And on Saturday, that rate will fall dramatically after an event called “the halving.” Some say the event, which will cut the rate at which new bitcoins are created in half, could cause the price to spike or network security to flounder.

Here’s what you should know:

What is the halving?

Satoshi Nakamoto, the name of the bitcoin creator, intended for the supply of bitcoin to be inherently deflationary (similar to gold), contrasting sharply with the policies of Central Banks, which can, in theory, print a limitless supply of new currency. The idea of a computer controlling the money supply in a transparent and predictable fashion was one famously advocated by economist Milton Friedman.

Satoshi he created a mechanism for gradually reducing the supply of new coins created, and wrote it into the underlying bitcoin software.

This is how bitcoins are created: Miners process transactions on the network by using powerful computers to solve complex cryptographic puzzles that bundle transactions into blocks, which are then stored on the blockchain — the supposedly immutable record of every bitcoin transaction. These computers lend the network the computing power it needs to function.

Miners race to be the first to solve these puzzles. The winner is rewarded with a cache of new bitcoins. This process repeats about every 10 minutes, on average. The time allotted for mining a single block can vary dramatically based on luck.

Miners can hold on to these bitcoins, or turn around and sell them on the open market. Either way, this is the mechanism through which new coins are introduced into the bitcoin ecosystem.

The halving is expected to take place Saturday around 11 a.m. Eastern, when the 420,000th block is mined. The miner who successfully fuses the prior block to the blockchain will be rewarded with 12.5 bitcoins, while the miner who processes the 419,999th block will earn 25.

What’s the price forecast?

Some have attributed the runup in the price of a coin so far this year to anticipation of the halving. The main factor on price will be how many of the 3,600 coins being created daily are being sold on the market to sustain miner's operations. If most are being sold on the market, then the halving could cut that supply in half and lead to a surge in price.

Miners’ margins come under pressure
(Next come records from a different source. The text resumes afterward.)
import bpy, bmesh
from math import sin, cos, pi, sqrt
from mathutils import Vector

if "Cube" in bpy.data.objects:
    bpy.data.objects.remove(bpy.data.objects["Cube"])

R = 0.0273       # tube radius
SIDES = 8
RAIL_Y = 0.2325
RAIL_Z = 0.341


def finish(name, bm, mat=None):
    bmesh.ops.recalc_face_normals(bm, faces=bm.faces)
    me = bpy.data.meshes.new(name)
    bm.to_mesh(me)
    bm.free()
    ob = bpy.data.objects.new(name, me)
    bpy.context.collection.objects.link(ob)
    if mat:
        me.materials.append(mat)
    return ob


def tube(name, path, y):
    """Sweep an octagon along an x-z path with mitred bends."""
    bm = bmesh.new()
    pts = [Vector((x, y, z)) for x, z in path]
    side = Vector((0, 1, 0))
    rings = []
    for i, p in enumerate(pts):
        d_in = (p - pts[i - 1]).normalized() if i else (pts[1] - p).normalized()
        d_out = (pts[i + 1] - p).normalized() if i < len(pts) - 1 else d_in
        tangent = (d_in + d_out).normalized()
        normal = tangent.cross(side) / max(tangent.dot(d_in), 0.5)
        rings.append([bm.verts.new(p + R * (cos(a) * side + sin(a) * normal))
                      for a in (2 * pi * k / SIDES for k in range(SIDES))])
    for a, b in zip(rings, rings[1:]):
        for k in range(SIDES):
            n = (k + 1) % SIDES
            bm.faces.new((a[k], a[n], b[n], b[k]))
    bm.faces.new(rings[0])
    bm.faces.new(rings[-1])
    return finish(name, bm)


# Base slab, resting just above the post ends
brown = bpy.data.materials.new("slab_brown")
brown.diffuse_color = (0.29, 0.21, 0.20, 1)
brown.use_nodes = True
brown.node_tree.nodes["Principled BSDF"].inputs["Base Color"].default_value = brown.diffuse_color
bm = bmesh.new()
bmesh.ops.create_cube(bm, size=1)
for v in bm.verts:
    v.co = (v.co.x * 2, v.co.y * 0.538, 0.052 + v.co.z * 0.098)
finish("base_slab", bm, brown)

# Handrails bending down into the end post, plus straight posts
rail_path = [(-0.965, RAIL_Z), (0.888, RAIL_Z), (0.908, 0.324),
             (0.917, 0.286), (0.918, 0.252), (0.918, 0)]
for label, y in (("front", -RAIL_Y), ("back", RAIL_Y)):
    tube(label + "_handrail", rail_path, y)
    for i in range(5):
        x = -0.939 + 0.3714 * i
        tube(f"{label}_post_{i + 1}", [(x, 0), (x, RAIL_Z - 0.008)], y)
After the halving, miners will effectively be paid half as much (assuming the bitcoin price remains constant) for expending the same amount of energy. 

If there isn’t an increase in the price of bitcoin, miners with the thinnest margins could struggle, possibly forcing some to turn off their equipment. Miners margins, however, may have already been padded as the bitcoin price has almost doubled in 2016. 

This risks centralizing more control to some of the biggest miners, who have the largest economies of scale, which could further compromise the ideal of bitcoin being a decentralized network. A recent story in the New York Times examined how a handful of large miners in China have effectively assumed majority control of the network.

Some small miners might be able to survive if they have lower operating costs — like cheaper electricity or can plug into an existing datacenter. The impact of the halving isn’t based on size, it’s based on marginal profitability.

There are some cases where a small miner running his or her operation out of an apartment building where the landlord pays for tenants’ electricity could have lower operating costs than a massive miner somewhere else.

Either way it is a good sign that new large mining operations are entering the market. Cybersecurity entrepreneur John McAfee just announced a massive new mining operating in central Washington that will take advantage of cheap hydro-electric energy in the area. This provides evidence that miners are currently profitable and they won't be shutting down miners after the Halvening reduces their productivity by half. 

The true consequences on Bitcoin's security and price may not be known until months after. An optimistic sign is that in 2013, after the December 2012 halving, the price of bitcoin skyrocketed from $10 at the start of the year to over $1000 by the end. 

If you are in Las Vegas on Saturday July 9th come by Rustica Pizzeria for the Las Vegas Bitcoin Halvening party with special guest Andreas Antonopolous!